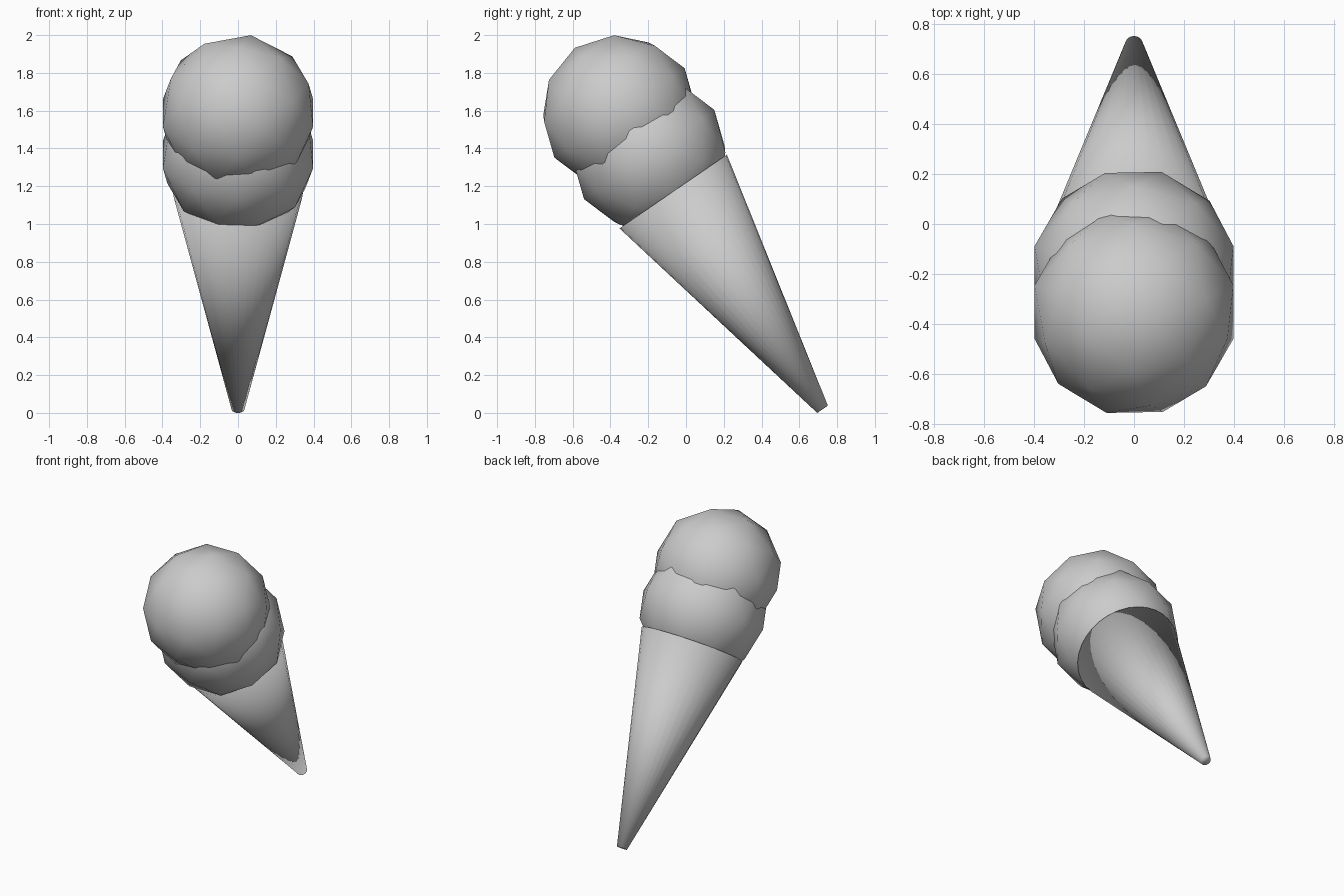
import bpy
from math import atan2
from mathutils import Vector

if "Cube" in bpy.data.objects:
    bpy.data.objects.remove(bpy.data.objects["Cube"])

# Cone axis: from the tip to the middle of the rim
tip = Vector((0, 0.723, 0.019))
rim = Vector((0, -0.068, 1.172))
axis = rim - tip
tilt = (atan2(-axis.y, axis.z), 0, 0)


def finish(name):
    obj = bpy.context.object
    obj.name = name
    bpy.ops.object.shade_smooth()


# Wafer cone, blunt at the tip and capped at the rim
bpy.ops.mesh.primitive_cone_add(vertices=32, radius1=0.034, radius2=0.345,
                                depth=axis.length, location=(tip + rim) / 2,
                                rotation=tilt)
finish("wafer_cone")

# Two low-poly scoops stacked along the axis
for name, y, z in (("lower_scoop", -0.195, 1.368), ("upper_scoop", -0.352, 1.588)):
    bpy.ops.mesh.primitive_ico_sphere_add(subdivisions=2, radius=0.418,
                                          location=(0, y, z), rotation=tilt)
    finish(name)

========================================

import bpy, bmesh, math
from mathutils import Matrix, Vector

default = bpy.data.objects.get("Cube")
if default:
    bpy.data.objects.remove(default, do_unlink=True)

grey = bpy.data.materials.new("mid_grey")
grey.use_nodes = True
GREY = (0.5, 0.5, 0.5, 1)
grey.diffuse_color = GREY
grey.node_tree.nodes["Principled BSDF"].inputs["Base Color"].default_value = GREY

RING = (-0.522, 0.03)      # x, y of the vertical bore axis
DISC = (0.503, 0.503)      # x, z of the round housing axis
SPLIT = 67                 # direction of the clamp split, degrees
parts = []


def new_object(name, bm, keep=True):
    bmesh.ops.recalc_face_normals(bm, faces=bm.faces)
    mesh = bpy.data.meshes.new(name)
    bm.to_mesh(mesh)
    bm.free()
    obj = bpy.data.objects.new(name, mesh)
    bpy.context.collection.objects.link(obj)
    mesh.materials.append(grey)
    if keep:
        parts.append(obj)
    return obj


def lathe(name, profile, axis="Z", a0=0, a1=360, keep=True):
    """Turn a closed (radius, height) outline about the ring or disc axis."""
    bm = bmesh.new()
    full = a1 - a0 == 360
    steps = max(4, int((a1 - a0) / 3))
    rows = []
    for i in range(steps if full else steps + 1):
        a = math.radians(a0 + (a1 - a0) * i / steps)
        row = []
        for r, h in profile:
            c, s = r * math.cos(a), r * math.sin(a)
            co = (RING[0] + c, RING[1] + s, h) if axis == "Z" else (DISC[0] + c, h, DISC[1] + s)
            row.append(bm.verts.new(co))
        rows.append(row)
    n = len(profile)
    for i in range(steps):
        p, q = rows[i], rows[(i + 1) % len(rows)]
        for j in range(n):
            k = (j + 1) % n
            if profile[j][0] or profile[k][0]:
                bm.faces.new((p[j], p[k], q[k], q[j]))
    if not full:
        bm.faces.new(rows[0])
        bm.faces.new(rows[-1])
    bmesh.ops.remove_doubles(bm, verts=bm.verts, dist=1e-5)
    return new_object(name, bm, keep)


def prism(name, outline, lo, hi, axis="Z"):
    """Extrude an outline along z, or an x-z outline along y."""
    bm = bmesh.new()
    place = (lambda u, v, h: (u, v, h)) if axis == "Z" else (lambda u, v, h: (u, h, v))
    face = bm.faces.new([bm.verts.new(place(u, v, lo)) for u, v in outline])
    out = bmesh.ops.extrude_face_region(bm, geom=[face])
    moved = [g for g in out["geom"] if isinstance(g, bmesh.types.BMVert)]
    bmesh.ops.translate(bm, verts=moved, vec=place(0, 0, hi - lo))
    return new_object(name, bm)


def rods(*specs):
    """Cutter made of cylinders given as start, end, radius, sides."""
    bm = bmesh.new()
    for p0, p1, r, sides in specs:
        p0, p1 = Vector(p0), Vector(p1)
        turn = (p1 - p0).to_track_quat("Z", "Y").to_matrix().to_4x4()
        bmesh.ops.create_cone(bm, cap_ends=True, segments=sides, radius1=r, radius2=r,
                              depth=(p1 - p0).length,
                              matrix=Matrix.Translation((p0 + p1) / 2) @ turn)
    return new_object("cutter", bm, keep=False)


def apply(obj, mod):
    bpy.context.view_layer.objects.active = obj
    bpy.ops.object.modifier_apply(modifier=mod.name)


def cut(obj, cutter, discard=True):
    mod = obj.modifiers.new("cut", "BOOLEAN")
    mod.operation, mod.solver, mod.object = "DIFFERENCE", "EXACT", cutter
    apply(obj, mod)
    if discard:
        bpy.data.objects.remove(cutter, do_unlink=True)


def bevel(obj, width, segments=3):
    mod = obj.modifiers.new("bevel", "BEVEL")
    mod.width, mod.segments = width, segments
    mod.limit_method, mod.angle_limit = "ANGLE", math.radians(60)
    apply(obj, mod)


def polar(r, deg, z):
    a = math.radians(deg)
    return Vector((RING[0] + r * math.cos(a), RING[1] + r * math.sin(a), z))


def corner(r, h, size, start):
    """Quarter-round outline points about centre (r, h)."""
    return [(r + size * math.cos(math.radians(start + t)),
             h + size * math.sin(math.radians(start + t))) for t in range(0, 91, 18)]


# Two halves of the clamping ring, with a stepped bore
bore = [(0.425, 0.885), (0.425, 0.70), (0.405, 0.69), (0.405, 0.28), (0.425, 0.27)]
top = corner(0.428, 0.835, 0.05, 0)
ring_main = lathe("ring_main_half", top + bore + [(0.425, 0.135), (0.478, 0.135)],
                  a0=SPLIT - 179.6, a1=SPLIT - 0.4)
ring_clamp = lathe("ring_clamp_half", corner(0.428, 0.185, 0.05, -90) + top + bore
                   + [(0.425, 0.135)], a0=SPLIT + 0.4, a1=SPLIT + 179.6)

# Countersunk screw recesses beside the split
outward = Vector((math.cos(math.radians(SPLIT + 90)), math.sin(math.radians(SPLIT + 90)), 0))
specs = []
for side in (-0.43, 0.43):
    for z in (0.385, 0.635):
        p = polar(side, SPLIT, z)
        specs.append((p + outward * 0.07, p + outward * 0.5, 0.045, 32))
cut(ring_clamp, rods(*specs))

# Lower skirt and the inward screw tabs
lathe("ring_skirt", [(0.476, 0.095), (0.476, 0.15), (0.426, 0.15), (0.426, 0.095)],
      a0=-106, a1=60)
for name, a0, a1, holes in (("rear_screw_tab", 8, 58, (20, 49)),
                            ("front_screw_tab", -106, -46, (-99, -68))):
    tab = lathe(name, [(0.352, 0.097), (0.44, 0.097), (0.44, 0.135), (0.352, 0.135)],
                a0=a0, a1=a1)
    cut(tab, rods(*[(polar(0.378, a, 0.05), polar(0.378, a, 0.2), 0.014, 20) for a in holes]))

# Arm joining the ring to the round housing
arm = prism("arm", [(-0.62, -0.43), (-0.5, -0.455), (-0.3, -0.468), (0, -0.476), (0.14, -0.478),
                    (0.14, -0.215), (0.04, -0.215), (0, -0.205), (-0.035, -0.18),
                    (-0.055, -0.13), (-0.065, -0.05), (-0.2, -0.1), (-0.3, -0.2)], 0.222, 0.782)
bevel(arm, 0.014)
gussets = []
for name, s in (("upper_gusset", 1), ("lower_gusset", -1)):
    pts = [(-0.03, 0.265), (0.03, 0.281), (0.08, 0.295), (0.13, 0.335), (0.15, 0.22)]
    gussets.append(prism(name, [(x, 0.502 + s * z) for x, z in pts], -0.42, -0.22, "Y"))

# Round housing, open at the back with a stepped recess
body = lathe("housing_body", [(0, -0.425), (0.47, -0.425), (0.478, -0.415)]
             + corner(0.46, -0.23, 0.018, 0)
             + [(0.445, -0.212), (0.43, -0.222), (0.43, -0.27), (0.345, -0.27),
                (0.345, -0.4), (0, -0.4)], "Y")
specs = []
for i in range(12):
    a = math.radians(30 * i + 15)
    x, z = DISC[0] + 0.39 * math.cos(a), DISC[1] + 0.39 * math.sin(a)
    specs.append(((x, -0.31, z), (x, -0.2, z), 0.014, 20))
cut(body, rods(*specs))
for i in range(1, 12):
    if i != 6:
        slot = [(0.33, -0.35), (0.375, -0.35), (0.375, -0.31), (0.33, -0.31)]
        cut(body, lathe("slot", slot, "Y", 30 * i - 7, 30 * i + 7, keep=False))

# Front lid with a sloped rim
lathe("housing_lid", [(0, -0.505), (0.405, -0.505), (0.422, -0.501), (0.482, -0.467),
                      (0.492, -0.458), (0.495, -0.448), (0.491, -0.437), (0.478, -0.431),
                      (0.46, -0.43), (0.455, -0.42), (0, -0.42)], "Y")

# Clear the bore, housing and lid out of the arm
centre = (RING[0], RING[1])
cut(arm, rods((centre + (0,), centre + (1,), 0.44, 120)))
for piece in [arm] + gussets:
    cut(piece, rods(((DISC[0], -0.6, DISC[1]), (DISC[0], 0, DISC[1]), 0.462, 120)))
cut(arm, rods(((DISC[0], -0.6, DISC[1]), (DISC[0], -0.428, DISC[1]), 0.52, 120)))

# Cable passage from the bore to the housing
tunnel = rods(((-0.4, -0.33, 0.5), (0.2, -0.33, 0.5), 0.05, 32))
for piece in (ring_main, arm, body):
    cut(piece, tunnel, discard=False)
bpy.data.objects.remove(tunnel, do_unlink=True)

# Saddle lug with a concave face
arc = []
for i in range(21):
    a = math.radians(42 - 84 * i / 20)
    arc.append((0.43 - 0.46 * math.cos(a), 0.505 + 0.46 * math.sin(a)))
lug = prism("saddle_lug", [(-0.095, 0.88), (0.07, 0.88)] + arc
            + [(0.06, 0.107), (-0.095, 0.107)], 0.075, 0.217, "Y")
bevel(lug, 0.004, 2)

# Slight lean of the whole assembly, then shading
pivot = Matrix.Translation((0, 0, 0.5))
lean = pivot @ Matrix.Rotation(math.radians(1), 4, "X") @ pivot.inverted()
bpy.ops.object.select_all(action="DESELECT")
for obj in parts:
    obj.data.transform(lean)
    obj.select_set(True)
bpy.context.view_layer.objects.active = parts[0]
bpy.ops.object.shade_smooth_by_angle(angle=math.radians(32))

========================================

Return each line of the data where the word "Vector" appears.

from mathutils import Vector
tip = Vector((0, 0.723, 0.019))
rim = Vector((0, -0.068, 1.172))
from mathutils import Matrix, Vector
        p0, p1 = Vector(p0), Vector(p1)
    return Vector((RING[0] + r * math.cos(a), RING[1] + r * math.sin(a), z))
outward = Vector((math.cos(math.radians(SPLIT + 90)), math.sin(math.radians(SPLIT + 90)), 0))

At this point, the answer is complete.